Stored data
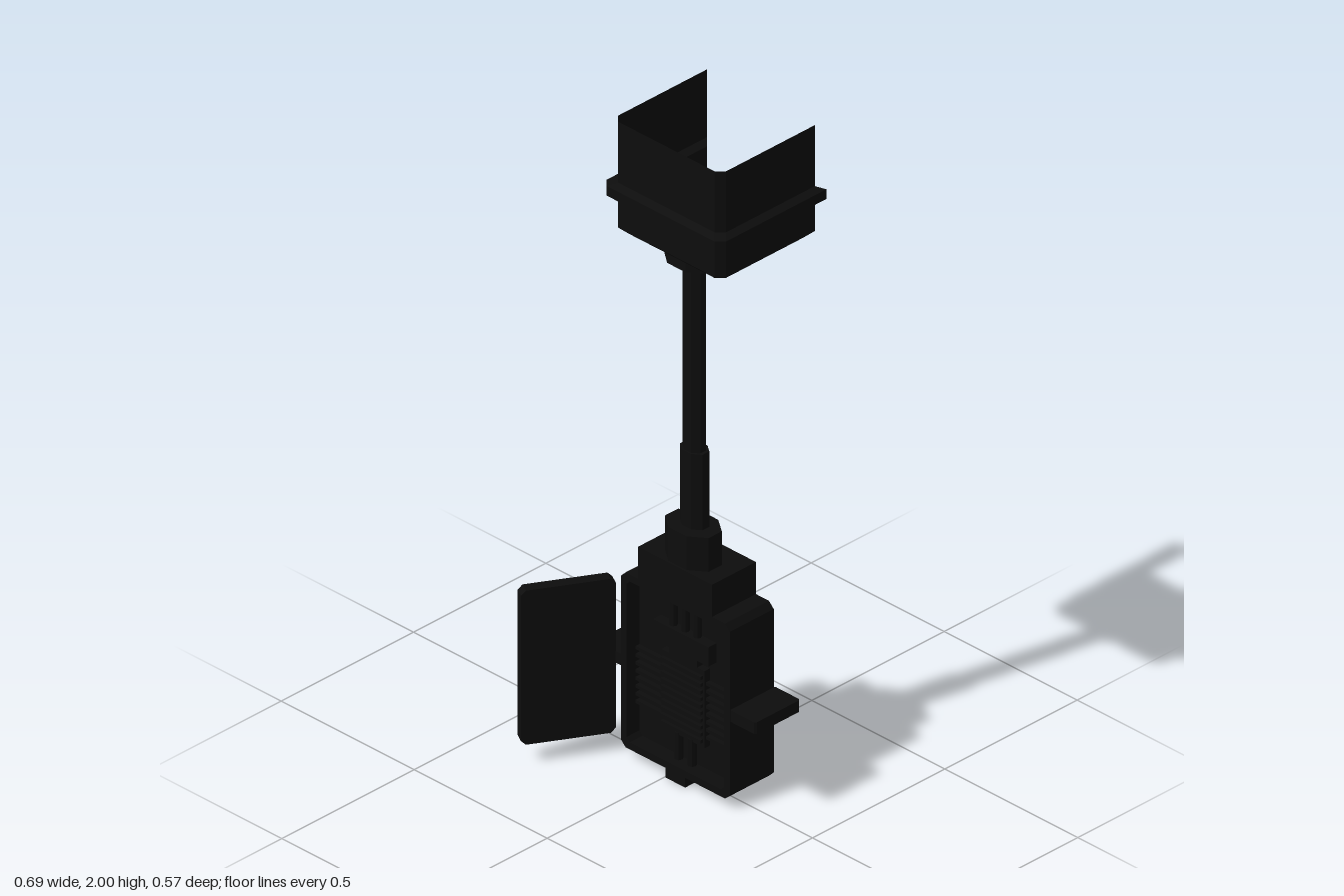
import * as THREE from 'three';

const CX = 0.042; // mast axis, offset because the open door widens one side
const black = new THREE.MeshStandardMaterial({ color: 0x0d0d0d, flatShading: true, side: THREE.DoubleSide });

export function createModel() {
  const model = new THREE.Group();

  const add = (name, geometry, x = 0, y = 0, z = 0, parent = model) => {
    const mesh = new THREE.Mesh(geometry, black);
    mesh.name = name;
    mesh.position.set(x, y, z);
    parent.add(mesh);
    return mesh;
  };

  // Box given by its limits
  const box = (name, x0, x1, y0, y1, z0, z1) =>
    add(name, new THREE.BoxGeometry(x1 - x0, y1 - y0, z1 - z0), (x0 + x1) / 2, (y0 + y1) / 2, (z0 + z1) / 2);

  // Eight-sided upright prism with flats facing the axes
  const prism = (name, width, depth, y0, y1, z) => {
    const r = 0.5 / Math.cos(Math.PI / 8);
    const g = new THREE.CylinderGeometry(r, r, y1 - y0, 8).rotateY(Math.PI / 8).scale(width, 1, depth);
    return add(name, g, CX, (y0 + y1) / 2, z);
  };

  // Rectangle outline with cut corners
  const cutRect = (Type, x0, x1, y0, y1, c) => new Type([
    [x0 + c, y0], [x1 - c, y0], [x1, y0 + c], [x1, y1 - c],
    [x1 - c, y1], [x0 + c, y1], [x0, y1 - c], [x0, y0 + c],
  ].map(([x, y]) => new THREE.Vector2(x, y)));

  // Cabinet: open frame with an inner panel
  const frame = cutRect(THREE.Shape, -0.165, 0.245, 0.03, 0.575, 0.018);
  frame.holes.push(cutRect(THREE.Path, -0.143, 0.223, 0.052, 0.553, 0.012));
  add('cabinetFrame', new THREE.ExtrudeGeometry(frame, { depth: 0.166, bevelEnabled: false }), 0, 0, -0.11);
  box('cabinetPanel', -0.15, 0.23, 0.045, 0.56, -0.012, 0.008);
  box('cabinetFoot', 0.003, 0.077, 0, 0.035, -0.11, 0.056);
  box('cabinetTop', -0.1, 0.178, 0.57, 0.675, -0.11, 0.056);

  // Side handles
  for (const [x0, x1] of [[-0.26, -0.16], [0.24, 0.34]]) {
    const plate = cutRect(THREE.Shape, x0, x1, -0.055, 0.115, 0.006);
    const g = new THREE.ExtrudeGeometry(plate, { depth: 0.036, bevelEnabled: false }).rotateX(-Math.PI / 2);
    add('sideHandle', g, 0, 0.277, 0);
  }

  // Mechanism inside the cabinet
  box('coreBlock', -0.04, 0.122, 0.13, 0.37, -0.035, 0.028);
  box('upperBlock', -0.06, 0.148, 0.4, 0.46, -0.03, 0.04);
  box('coreNeck', -0.01, 0.095, 0.37, 0.4, -0.02, 0.03);
  for (let i = 0; i < 10; i++) {
    const y = 0.145 + i * 0.022;
    box('coreRib', -0.034, 0.116, y, y + 0.01, 0.026, 0.038);
  }
  for (let i = 0; i < 8; i++) {
    const y = 0.155 + i * 0.024;
    box('leftRail', 0.122, 0.223, y, y + 0.01, 0.006, 0.022);
    box('rightRail', -0.143, -0.04, y, y + 0.01, 0.006, 0.022);
  }
  for (const dx of [-0.045, 0, 0.045]) {
    add('upperPipe', new THREE.CylinderGeometry(0.012, 0.012, 0.1, 8), CX + dx, 0.505, 0.02);
  }
  for (const dx of [-0.025, 0.025]) {
    add('lowerPipe', new THREE.CylinderGeometry(0.013, 0.013, 0.09, 8), CX + dx, 0.092, 0.02);
  }

  // Open door, swung out on the right side
  const doorShape = cutRect(THREE.Shape, 0, 0.262, 0.06, 0.54, 0.014);
  const doorGeometry = new THREE.ExtrudeGeometry(doorShape, { depth: 0.034, bevelEnabled: false });
  const door = add('door', doorGeometry.translate(0, 0, -0.017), -0.2, 0, 0.046);
  door.rotation.y = -Math.PI * 2 / 3;

  // Mast
  prism('mastCollar', 0.165, 0.12, 0.67, 0.78, -0.01);
  prism('lowerMast', 0.085, 0.062, 0.775, 1.015, -0.015);
  prism('upperMast', 0.066, 0.052, 1.01, 1.61, -0.014);
  prism('headNeck', 0.165, 0.125, 1.605, 1.655, -0.008);

  // Head: bucket open at the top and back, lofted from U-shaped sections [height, outward offset]
  const profile = [[1.65, 0], [1.67, 0.021], [1.76, 0.021], [1.77, 0.043], [1.8, 0.043], [1.81, 0.021], [2, 0.021]];
  const cut = 0.022;
  const section = ([y, o]) => {
    const w = 0.182 + o, front = 0.073 + o, back = -0.242 - o;
    return [[-w, back], [-w, front - cut], [-w + cut, front], [w - cut, front], [w, front - cut], [w, back]]
      .map(([x, z]) => [x + 0.044, y, z]);
  };
  const position = [], index = [];
  profile.forEach((p, row) => {
    section(p).forEach((v) => position.push(...v));
    if (row === 0) return;
    for (let i = 0; i < 5; i++) {
      const a = (row - 1) * 6 + i, b = row * 6 + i;
      index.push(a, a + 1, b + 1, a, b + 1, b);
    }
  });
  for (let i = 1; i < 5; i++) index.push(0, i + 1, i); // floor
  const head = new THREE.BufferGeometry();
  head.setAttribute('position', new THREE.Float32BufferAttribute(position, 3));
  head.setIndex(index);
  const headFlat = head.toNonIndexed();
  headFlat.computeVertexNormals();
  add('headBucket', headFlat);
  add('floorBolt', new THREE.CylinderGeometry(0.03, 0.035, 0.025, 8), CX, 1.66, -0.012);

  return model;
}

## WORK ORDER
Copy out each line of the data that holds the string "return".

## SOLUTION FOR THIS TASK
    return mesh;
    return add(name, g, CX, (y0 + y1) / 2, z);
    return [[-w, back], [-w, front - cut], [-w + cut, front], [w - cut, front], [w, front - cut], [w, back]]
    if (row === 0) return;
  return model;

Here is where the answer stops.